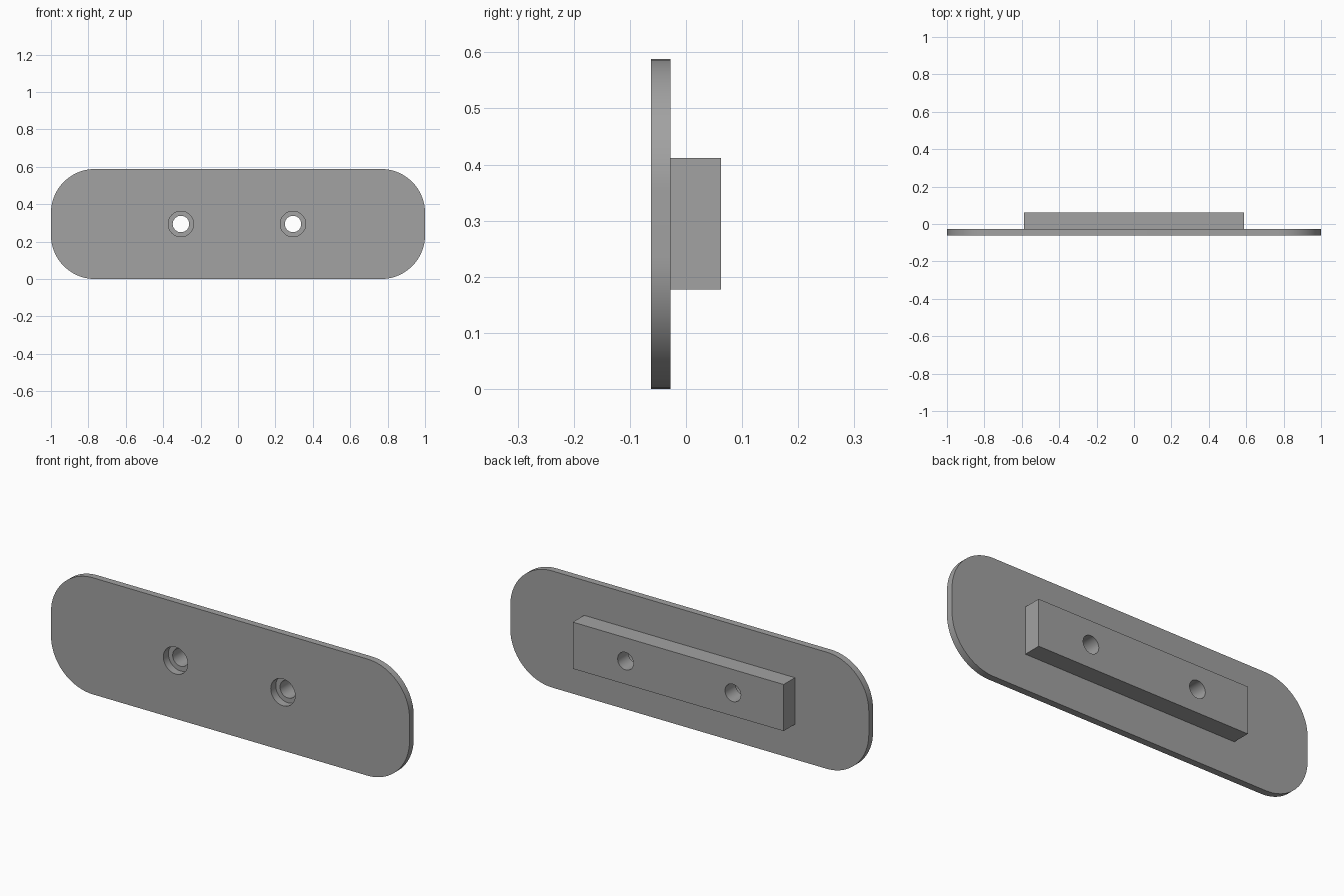
import bpy
import math

if "Cube" in bpy.data.objects:
    bpy.data.objects.remove(bpy.data.objects["Cube"])

grey = bpy.data.materials.new("plain grey")
grey.diffuse_color = (0.36, 0.36, 0.36, 1)
grey.use_nodes = True
grey.node_tree.nodes["Principled BSDF"].inputs["Base Color"].default_value = grey.diffuse_color

FRONT, STEP, BACK = -0.062, -0.028, 0.062   # depth levels
MID_Z = 0.294


def extrude_profile(name, points, y0, y1):
    """Solid from an x-z outline, running from y0 to y1."""
    n = len(points)
    verts = [(x, y, z) for y in (y0, y1) for x, z in points]
    faces = [list(range(n)), list(range(2 * n - 1, n - 1, -1))]
    faces += [[i, i + n, (i + 1) % n + n, (i + 1) % n] for i in range(n)]
    mesh = bpy.data.meshes.new(name)
    mesh.from_pydata(verts, [], faces)
    mesh.materials.append(grey)
    obj = bpy.data.objects.new(name, mesh)
    bpy.context.collection.objects.link(obj)
    return obj


def arc(cx, cz, r, start, sweep, steps):
    return [(cx + r * math.cos(start + sweep * i / steps),
             cz + r * math.sin(start + sweep * i / steps)) for i in range(steps + 1)]


def boolean(target, tool, operation):
    mod = target.modifiers.new(tool.name, "BOOLEAN")
    mod.operation, mod.object, mod.solver = operation, tool, "EXACT"
    bpy.context.view_layer.objects.active = target
    bpy.ops.object.modifier_apply(modifier=mod.name)
    bpy.data.objects.remove(tool)


# Rounded face plate
R = 0.235
outline = []
for k, (sx, sz) in enumerate([(1, 1), (-1, 1), (-1, -1), (1, -1)]):
    outline += arc(sx * (1 - R), MID_Z + sz * (MID_Z - R), R,
                   k * math.pi / 2, math.pi / 2, 24)
plate = extrude_profile("mounting_plate", outline, FRONT, STEP)

# Raised block on the back, slightly sunk into the plate before joining
block = extrude_profile("back_block",
                        [(-0.588, 0.177), (0.588, 0.177), (0.588, 0.412), (-0.588, 0.412)],
                        STEP - 0.01, BACK)
boolean(plate, block, "UNION")

# Two stepped screw holes: wide recess in front, narrow bore through the back
for x in (-0.305, 0.294):
    for r, y0, y1 in ((0.068, FRONT - 0.05, FRONT + 0.04), (0.044, FRONT - 0.06, BACK + 0.05)):
        ring = arc(x, MID_Z, r, 0, 2 * math.pi, 48)[:-1]
        boolean(plate, extrude_profile("hole_cutter", ring, y0, y1), "DIFFERENCE")

# Smooth curves, sharp edges
bpy.ops.object.select_all(action="DESELECT")
plate.select_set(True)
bpy.context.view_layer.objects.active = plate
bpy.ops.object.shade_smooth_by_angle(angle=math.radians(30))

→ Task brief: Please write out the entire listing above exactly, but leave the pictures out.

→ Output for this task:
import bpy
import math

if "Cube" in bpy.data.objects:
    bpy.data.objects.remove(bpy.data.objects["Cube"])

grey = bpy.data.materials.new("plain grey")
grey.diffuse_color = (0.36, 0.36, 0.36, 1)
grey.use_nodes = True
grey.node_tree.nodes["Principled BSDF"].inputs["Base Color"].default_value = grey.diffuse_color

FRONT, STEP, BACK = -0.062, -0.028, 0.062   # depth levels
MID_Z = 0.294


def extrude_profile(name, points, y0, y1):
    """Solid from an x-z outline, running from y0 to y1."""
    n = len(points)
    verts = [(x, y, z) for y in (y0, y1) for x, z in points]
    faces = [list(range(n)), list(range(2 * n - 1, n - 1, -1))]
    faces += [[i, i + n, (i + 1) % n + n, (i + 1) % n] for i in range(n)]
    mesh = bpy.data.meshes.new(name)
    mesh.from_pydata(verts, [], faces)
    mesh.materials.append(grey)
    obj = bpy.data.objects.new(name, mesh)
    bpy.context.collection.objects.link(obj)
    return obj


def arc(cx, cz, r, start, sweep, steps):
    return [(cx + r * math.cos(start + sweep * i / steps),
             cz + r * math.sin(start + sweep * i / steps)) for i in range(steps + 1)]


def boolean(target, tool, operation):
    mod = target.modifiers.new(tool.name, "BOOLEAN")
    mod.operation, mod.object, mod.solver = operation, tool, "EXACT"
    bpy.context.view_layer.objects.active = target
    bpy.ops.object.modifier_apply(modifier=mod.name)
    bpy.data.objects.remove(tool)


# Rounded face plate
R = 0.235
outline = []
for k, (sx, sz) in enumerate([(1, 1), (-1, 1), (-1, -1), (1, -1)]):
    outline += arc(sx * (1 - R), MID_Z + sz * (MID_Z - R), R,
                   k * math.pi / 2, math.pi / 2, 24)
plate = extrude_profile("mounting_plate", outline, FRONT, STEP)

# Raised block on the back, slightly sunk into the plate before joining
block = extrude_profile("back_block",
                        [(-0.588, 0.177), (0.588, 0.177), (0.588, 0.412), (-0.588, 0.412)],
                        STEP - 0.01, BACK)
boolean(plate, block, "UNION")

# Two stepped screw holes: wide recess in front, narrow bore through the back
for x in (-0.305, 0.294):
    for r, y0, y1 in ((0.068, FRONT - 0.05, FRONT + 0.04), (0.044, FRONT - 0.06, BACK + 0.05)):
        ring = arc(x, MID_Z, r, 0, 2 * math.pi, 48)[:-1]
        boolean(plate, extrude_profile("hole_cutter", ring, y0, y1), "DIFFERENCE")

# Smooth curves, sharp edges
bpy.ops.object.select_all(action="DESELECT")
plate.select_set(True)
bpy.context.view_layer.objects.active = plate
bpy.ops.object.shade_smooth_by_angle(angle=math.radians(30))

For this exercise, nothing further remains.